**ABOUT THIS EXERCISE**
The lines wanted are those in the data below that include "columns".

**RECORDS FOR THE EXERCISE**
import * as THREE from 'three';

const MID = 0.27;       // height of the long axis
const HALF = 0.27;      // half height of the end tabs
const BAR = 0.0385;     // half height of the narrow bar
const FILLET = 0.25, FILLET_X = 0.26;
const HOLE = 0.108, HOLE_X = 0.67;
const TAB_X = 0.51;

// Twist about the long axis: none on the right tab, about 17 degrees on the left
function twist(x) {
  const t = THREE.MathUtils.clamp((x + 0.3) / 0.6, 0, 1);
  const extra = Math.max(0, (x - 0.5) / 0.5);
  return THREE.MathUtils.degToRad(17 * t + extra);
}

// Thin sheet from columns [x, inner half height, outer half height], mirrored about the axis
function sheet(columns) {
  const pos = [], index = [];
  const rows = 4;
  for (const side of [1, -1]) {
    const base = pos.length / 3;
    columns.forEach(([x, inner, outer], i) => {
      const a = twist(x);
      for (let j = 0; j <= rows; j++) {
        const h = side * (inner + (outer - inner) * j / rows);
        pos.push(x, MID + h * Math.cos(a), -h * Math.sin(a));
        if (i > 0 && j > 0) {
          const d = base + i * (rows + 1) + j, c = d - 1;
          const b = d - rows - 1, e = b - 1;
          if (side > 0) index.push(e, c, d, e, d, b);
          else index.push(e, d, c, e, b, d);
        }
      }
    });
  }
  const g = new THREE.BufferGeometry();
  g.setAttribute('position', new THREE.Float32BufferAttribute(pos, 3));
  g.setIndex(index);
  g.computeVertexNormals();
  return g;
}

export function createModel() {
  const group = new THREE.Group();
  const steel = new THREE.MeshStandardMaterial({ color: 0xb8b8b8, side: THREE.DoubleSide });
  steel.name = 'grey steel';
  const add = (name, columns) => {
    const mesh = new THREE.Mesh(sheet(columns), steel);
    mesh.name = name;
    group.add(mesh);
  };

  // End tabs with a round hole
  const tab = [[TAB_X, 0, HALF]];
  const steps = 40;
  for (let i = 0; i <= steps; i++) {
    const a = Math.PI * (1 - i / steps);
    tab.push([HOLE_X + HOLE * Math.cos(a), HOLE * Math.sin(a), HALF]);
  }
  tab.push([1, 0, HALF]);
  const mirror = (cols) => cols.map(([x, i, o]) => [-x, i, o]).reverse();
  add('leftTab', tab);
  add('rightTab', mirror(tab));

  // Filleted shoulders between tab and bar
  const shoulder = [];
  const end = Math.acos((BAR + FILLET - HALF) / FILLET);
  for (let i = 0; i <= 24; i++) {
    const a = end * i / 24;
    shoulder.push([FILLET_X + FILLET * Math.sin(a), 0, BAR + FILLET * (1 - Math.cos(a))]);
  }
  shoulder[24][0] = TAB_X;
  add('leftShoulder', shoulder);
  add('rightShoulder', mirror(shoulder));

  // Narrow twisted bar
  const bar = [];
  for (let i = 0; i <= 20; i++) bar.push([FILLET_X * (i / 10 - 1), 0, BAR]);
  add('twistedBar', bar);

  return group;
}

==

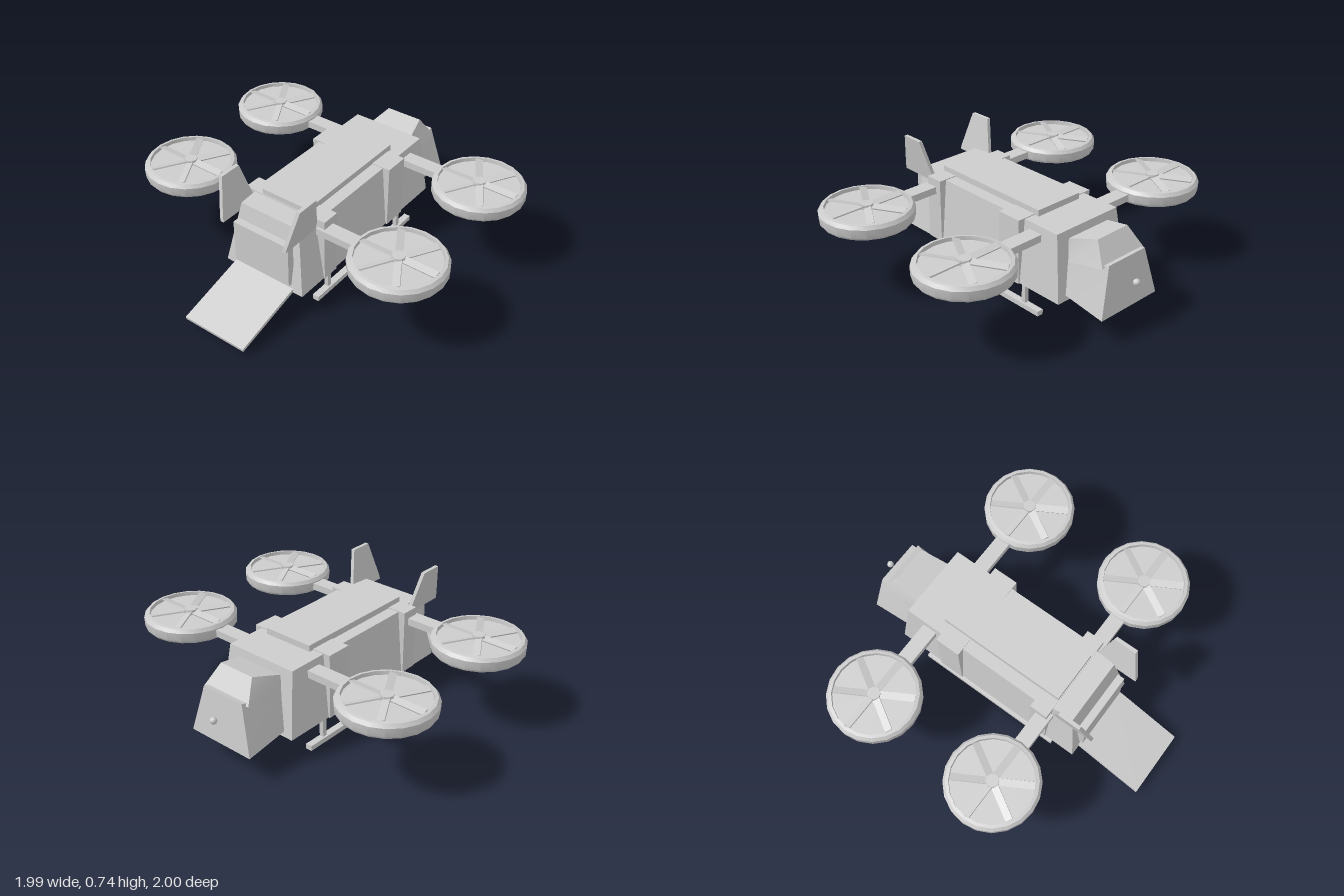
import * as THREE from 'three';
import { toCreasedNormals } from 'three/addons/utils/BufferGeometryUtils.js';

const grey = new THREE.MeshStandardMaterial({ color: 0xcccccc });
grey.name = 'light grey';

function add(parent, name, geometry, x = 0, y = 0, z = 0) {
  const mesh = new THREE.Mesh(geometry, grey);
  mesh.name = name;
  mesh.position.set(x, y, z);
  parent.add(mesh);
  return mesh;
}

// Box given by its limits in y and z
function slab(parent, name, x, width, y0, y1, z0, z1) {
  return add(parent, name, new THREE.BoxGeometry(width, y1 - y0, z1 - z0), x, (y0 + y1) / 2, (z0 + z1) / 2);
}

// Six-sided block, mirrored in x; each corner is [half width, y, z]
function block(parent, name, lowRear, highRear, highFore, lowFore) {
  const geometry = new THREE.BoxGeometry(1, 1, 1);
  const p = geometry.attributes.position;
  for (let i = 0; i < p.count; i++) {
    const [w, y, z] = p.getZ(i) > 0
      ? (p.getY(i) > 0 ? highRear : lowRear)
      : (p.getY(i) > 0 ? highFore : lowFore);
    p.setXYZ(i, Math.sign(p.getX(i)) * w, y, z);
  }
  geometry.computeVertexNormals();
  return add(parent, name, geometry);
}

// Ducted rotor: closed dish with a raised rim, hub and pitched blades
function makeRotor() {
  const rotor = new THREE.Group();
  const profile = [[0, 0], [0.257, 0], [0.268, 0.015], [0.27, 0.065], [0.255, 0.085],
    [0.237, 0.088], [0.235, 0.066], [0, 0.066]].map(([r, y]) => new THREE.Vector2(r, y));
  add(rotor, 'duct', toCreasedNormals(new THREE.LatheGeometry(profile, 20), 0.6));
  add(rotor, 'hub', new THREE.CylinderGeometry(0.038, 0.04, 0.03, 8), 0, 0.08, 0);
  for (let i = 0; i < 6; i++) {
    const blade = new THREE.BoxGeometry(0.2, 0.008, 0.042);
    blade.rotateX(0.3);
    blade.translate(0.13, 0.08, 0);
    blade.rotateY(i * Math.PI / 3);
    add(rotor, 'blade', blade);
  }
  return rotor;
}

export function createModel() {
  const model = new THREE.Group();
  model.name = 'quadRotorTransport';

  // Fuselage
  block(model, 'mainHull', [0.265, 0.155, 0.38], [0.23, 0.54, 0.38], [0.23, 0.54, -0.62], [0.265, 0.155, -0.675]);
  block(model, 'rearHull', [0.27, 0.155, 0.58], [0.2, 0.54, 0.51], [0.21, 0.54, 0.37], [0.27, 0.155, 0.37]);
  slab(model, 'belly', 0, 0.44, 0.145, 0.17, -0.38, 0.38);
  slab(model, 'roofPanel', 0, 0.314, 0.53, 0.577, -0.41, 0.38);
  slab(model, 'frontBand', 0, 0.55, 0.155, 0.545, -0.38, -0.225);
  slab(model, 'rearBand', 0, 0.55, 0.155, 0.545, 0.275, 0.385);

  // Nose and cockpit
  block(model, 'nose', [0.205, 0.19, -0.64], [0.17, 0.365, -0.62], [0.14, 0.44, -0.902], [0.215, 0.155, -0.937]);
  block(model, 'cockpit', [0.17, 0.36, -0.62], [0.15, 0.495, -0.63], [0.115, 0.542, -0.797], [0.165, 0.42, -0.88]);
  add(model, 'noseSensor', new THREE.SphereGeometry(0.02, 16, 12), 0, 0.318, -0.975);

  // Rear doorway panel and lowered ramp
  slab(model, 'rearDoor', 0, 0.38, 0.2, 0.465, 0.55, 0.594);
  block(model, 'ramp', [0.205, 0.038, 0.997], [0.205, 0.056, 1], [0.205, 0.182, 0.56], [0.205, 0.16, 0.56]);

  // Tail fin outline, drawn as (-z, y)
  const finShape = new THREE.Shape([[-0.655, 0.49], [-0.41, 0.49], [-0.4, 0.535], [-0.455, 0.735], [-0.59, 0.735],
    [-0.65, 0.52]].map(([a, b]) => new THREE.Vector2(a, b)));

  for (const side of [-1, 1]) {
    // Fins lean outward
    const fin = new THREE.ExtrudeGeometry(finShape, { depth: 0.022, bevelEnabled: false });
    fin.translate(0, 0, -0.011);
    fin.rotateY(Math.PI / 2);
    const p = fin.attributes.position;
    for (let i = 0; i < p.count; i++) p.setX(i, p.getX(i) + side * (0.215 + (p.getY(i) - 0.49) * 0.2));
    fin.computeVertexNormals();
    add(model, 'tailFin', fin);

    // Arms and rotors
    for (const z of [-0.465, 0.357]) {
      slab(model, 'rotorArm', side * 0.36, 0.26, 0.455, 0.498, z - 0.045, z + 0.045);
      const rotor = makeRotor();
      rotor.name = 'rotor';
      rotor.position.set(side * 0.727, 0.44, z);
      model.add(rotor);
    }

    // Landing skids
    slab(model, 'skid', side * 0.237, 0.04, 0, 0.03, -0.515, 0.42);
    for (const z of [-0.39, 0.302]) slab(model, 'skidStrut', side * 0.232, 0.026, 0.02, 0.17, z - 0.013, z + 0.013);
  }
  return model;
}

* * *

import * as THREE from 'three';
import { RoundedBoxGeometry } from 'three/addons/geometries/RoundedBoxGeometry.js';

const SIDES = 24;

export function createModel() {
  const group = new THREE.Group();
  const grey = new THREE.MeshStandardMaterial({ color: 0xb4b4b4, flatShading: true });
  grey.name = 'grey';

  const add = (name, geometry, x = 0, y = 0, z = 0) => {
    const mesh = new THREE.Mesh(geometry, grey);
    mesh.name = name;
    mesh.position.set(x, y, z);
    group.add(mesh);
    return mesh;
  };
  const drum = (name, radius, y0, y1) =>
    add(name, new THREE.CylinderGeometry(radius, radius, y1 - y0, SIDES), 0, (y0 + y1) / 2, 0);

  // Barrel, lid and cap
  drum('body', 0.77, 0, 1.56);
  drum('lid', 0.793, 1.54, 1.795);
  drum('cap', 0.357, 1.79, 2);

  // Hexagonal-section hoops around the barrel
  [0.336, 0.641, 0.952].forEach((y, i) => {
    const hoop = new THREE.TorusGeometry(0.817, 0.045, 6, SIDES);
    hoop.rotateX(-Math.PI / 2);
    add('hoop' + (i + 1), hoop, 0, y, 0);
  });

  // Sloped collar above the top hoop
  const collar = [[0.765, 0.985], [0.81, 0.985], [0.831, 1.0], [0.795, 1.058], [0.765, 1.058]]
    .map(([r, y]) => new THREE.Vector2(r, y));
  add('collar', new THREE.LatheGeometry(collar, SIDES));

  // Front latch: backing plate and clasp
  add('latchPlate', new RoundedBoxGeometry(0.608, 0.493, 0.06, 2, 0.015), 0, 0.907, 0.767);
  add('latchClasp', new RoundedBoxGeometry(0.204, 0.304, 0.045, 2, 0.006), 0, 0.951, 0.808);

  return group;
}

**RESPONSE TO THIS TASK**
// Thin sheet from columns [x, inner half height, outer half height], mirrored about the axis
function sheet(columns) {
    columns.forEach(([x, inner, outer], i) => {
  const add = (name, columns) => {
    const mesh = new THREE.Mesh(sheet(columns), steel);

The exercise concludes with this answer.